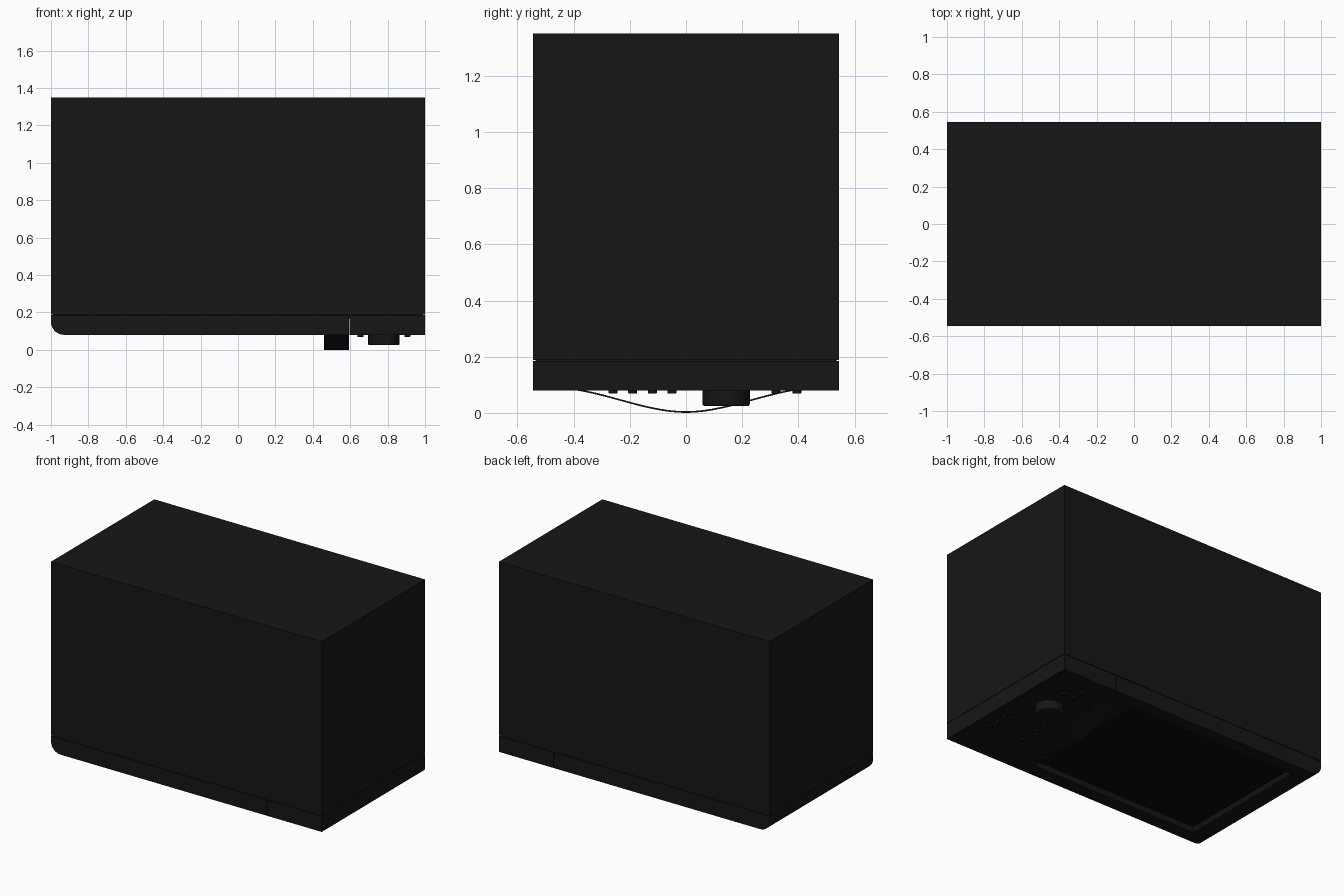
import bpy, bmesh, math

if "Cube" in bpy.data.objects:
    bpy.data.objects.remove(bpy.data.objects["Cube"])

def material(name, v):
    m = bpy.data.materials.new(name)
    m.diffuse_color = (v, v, v, 1)
    m.use_nodes = True
    m.node_tree.nodes["Principled BSDF"].inputs["Base Color"].default_value = m.diffuse_color
    return m

BLACK = material("black_casing", 0.008)
DARK = material("dark_glass", 0.003)

def mesh_object(name, bm, mat):
    bmesh.ops.recalc_face_normals(bm, faces=bm.faces)
    me = bpy.data.meshes.new(name)
    bm.to_mesh(me)
    bm.free()
    ob = bpy.data.objects.new(name, me)
    bpy.context.collection.objects.link(ob)
    me.materials.append(mat)
    return ob

def activate(ob):
    bpy.ops.object.select_all(action='DESELECT')
    ob.select_set(True)
    bpy.context.view_layer.objects.active = ob

def smooth(ob):
    activate(ob)
    bpy.ops.object.shade_smooth_by_angle(angle=math.radians(35))

def box(name, x0, x1, y0, y1, z0, z1, mat=BLACK):
    bm = bmesh.new()
    bmesh.ops.create_cube(bm, size=1)
    for v in bm.verts:
        v.co = (x1 if v.co.x > 0 else x0, y1 if v.co.y > 0 else y0, z1 if v.co.z > 0 else z0)
    return mesh_object(name, bm, mat)

def prism(name, outline, axis, a, b, mat=BLACK):
    """Extrude a 2D outline (h, z) from a to b along x or y."""
    bm = bmesh.new()
    place = (lambda h, z, t: (t, h, z)) if axis == 'x' else (lambda h, z, t: (h, t, z))
    f = bm.faces.new([bm.verts.new(place(h, z, a)) for h, z in outline])
    new = bmesh.ops.extrude_face_region(bm, geom=[f])['geom']
    d = place(0, 0, b - a)
    bmesh.ops.translate(bm, vec=d, verts=[g for g in new if isinstance(g, bmesh.types.BMVert)])
    return mesh_object(name, bm, mat)

def disc(name, x, y, r, z0, z1, bevel, n=32):
    """Round control whose free face (z0) has a softened rim."""
    bm = bmesh.new()
    bmesh.ops.create_cone(bm, cap_ends=True, segments=n, radius1=r, radius2=r, depth=z1 - z0)
    bmesh.ops.translate(bm, vec=(x, y, (z0 + z1) / 2), verts=bm.verts)
    rim = [e for e in bm.edges if all(v.co.z < z0 + 1e-4 for v in e.verts)]
    bmesh.ops.bevel(bm, geom=rim, offset=bevel, segments=3, profile=0.5, affect='EDGES')
    ob = mesh_object(name, bm, BLACK)
    smooth(ob)
    return ob

W, SPLIT, FRONT, SEAM, G = 0.545, 0.595, 0.08, 0.187, 0.002

# Oven casing, lying on its front
box("casing", -1, 1, -W, W, SEAM + G, 1.35)
box("seam_core", -0.99, 0.99, -W + 0.01, W - 0.01, SEAM - 0.02, SEAM + 0.02)

# Door with a rounded outer edge
R = 0.07
arc = [(-1 + R - R * math.cos(t * math.pi / 16), FRONT + R - R * math.sin(t * math.pi / 16))
       for t in range(9)]
door = prism("door", arc + [(SPLIT - G, FRONT), (SPLIT - G, SEAM - G), (-1, SEAM - G)], 'y', -W, W)

# Window recess with sloping sides
cutter = box("window_cutter", -0.86, 0.41, -0.47, 0.47, FRONT - 0.03, FRONT + 0.03)
for v in cutter.data.vertices:
    if v.co.z > FRONT:
        v.co.x += -0.03 if v.co.x > 0 else 0.03
        v.co.y += -0.03 if v.co.y > 0 else 0.03
cutter.hide_render = True
mod = door.modifiers.new("window_recess", 'BOOLEAN')
mod.object, mod.operation, mod.solver = cutter, 'DIFFERENCE', 'EXACT'
activate(door)
bpy.ops.object.modifier_apply(modifier=mod.name)
bpy.data.objects.remove(cutter)
smooth(door)
box("window_glass", -0.83, 0.38, -0.44, 0.44, FRONT + 0.028, FRONT + 0.04, DARK)

# Control panel
box("control_panel", SPLIT + G, 1, -W, W, FRONT, SEAM - G)

# Bowed strip handle
def bow(y):
    t = abs(y) / 0.39
    return 0.08 * (0.5 * (1 - math.cos(math.pi * t)) * 0.5 + 0.5 * t ** 1.7)
ys = [-0.39 + 0.78 * i / 32 for i in range(33)]
outer = [(y, bow(y)) for y in ys]
inner = [(y, bow(y) + 0.006) for y in reversed(ys)]
smooth(prism("door_handle", outer + inner, 'x', 0.46, SPLIT - G))

# Knob and buttons
disc("knob", 0.78, 0.143, 0.084, 0.025, FRONT + 0.01, 0.006, 48)
for y in (-0.26, -0.19, -0.12, -0.05):
    for x in (0.655, 0.905):
        disc("button", x, y, 0.016, 0.069, FRONT + 0.01, 0.003, 20)
for x, y in ((0.74, 0.32), (0.82, 0.32), (0.74, 0.395), (0.82, 0.395)):
    disc("program_button", x, y, 0.016, 0.069, FRONT + 0.01, 0.003, 20)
──────────────────────────────
| Aim of the exercise |
Give the data above again in full and unchanged, skipping the pictures.

| Your response |
import bpy, bmesh, math

if "Cube" in bpy.data.objects:
    bpy.data.objects.remove(bpy.data.objects["Cube"])

def material(name, v):
    m = bpy.data.materials.new(name)
    m.diffuse_color = (v, v, v, 1)
    m.use_nodes = True
    m.node_tree.nodes["Principled BSDF"].inputs["Base Color"].default_value = m.diffuse_color
    return m

BLACK = material("black_casing", 0.008)
DARK = material("dark_glass", 0.003)

def mesh_object(name, bm, mat):
    bmesh.ops.recalc_face_normals(bm, faces=bm.faces)
    me = bpy.data.meshes.new(name)
    bm.to_mesh(me)
    bm.free()
    ob = bpy.data.objects.new(name, me)
    bpy.context.collection.objects.link(ob)
    me.materials.append(mat)
    return ob

def activate(ob):
    bpy.ops.object.select_all(action='DESELECT')
    ob.select_set(True)
    bpy.context.view_layer.objects.active = ob

def smooth(ob):
    activate(ob)
    bpy.ops.object.shade_smooth_by_angle(angle=math.radians(35))

def box(name, x0, x1, y0, y1, z0, z1, mat=BLACK):
    bm = bmesh.new()
    bmesh.ops.create_cube(bm, size=1)
    for v in bm.verts:
        v.co = (x1 if v.co.x > 0 else x0, y1 if v.co.y > 0 else y0, z1 if v.co.z > 0 else z0)
    return mesh_object(name, bm, mat)

def prism(name, outline, axis, a, b, mat=BLACK):
    """Extrude a 2D outline (h, z) from a to b along x or y."""
    bm = bmesh.new()
    place = (lambda h, z, t: (t, h, z)) if axis == 'x' else (lambda h, z, t: (h, t, z))
    f = bm.faces.new([bm.verts.new(place(h, z, a)) for h, z in outline])
    new = bmesh.ops.extrude_face_region(bm, geom=[f])['geom']
    d = place(0, 0, b - a)
    bmesh.ops.translate(bm, vec=d, verts=[g for g in new if isinstance(g, bmesh.types.BMVert)])
    return mesh_object(name, bm, mat)

def disc(name, x, y, r, z0, z1, bevel, n=32):
    """Round control whose free face (z0) has a softened rim."""
    bm = bmesh.new()
    bmesh.ops.create_cone(bm, cap_ends=True, segments=n, radius1=r, radius2=r, depth=z1 - z0)
    bmesh.ops.translate(bm, vec=(x, y, (z0 + z1) / 2), verts=bm.verts)
    rim = [e for e in bm.edges if all(v.co.z < z0 + 1e-4 for v in e.verts)]
    bmesh.ops.bevel(bm, geom=rim, offset=bevel, segments=3, profile=0.5, affect='EDGES')
    ob = mesh_object(name, bm, BLACK)
    smooth(ob)
    return ob

W, SPLIT, FRONT, SEAM, G = 0.545, 0.595, 0.08, 0.187, 0.002

# Oven casing, lying on its front
box("casing", -1, 1, -W, W, SEAM + G, 1.35)
box("seam_core", -0.99, 0.99, -W + 0.01, W - 0.01, SEAM - 0.02, SEAM + 0.02)

# Door with a rounded outer edge
R = 0.07
arc = [(-1 + R - R * math.cos(t * math.pi / 16), FRONT + R - R * math.sin(t * math.pi / 16))
       for t in range(9)]
door = prism("door", arc + [(SPLIT - G, FRONT), (SPLIT - G, SEAM - G), (-1, SEAM - G)], 'y', -W, W)

# Window recess with sloping sides
cutter = box("window_cutter", -0.86, 0.41, -0.47, 0.47, FRONT - 0.03, FRONT + 0.03)
for v in cutter.data.vertices:
    if v.co.z > FRONT:
        v.co.x += -0.03 if v.co.x > 0 else 0.03
        v.co.y += -0.03 if v.co.y > 0 else 0.03
cutter.hide_render = True
mod = door.modifiers.new("window_recess", 'BOOLEAN')
mod.object, mod.operation, mod.solver = cutter, 'DIFFERENCE', 'EXACT'
activate(door)
bpy.ops.object.modifier_apply(modifier=mod.name)
bpy.data.objects.remove(cutter)
smooth(door)
box("window_glass", -0.83, 0.38, -0.44, 0.44, FRONT + 0.028, FRONT + 0.04, DARK)

# Control panel
box("control_panel", SPLIT + G, 1, -W, W, FRONT, SEAM - G)

# Bowed strip handle
def bow(y):
    t = abs(y) / 0.39
    return 0.08 * (0.5 * (1 - math.cos(math.pi * t)) * 0.5 + 0.5 * t ** 1.7)
ys = [-0.39 + 0.78 * i / 32 for i in range(33)]
outer = [(y, bow(y)) for y in ys]
inner = [(y, bow(y) + 0.006) for y in reversed(ys)]
smooth(prism("door_handle", outer + inner, 'x', 0.46, SPLIT - G))

# Knob and buttons
disc("knob", 0.78, 0.143, 0.084, 0.025, FRONT + 0.01, 0.006, 48)
for y in (-0.26, -0.19, -0.12, -0.05):
    for x in (0.655, 0.905):
        disc("button", x, y, 0.016, 0.069, FRONT + 0.01, 0.003, 20)
for x, y in ((0.74, 0.32), (0.82, 0.32), (0.74, 0.395), (0.82, 0.395)):
    disc("program_button", x, y, 0.016, 0.069, FRONT + 0.01, 0.003, 20)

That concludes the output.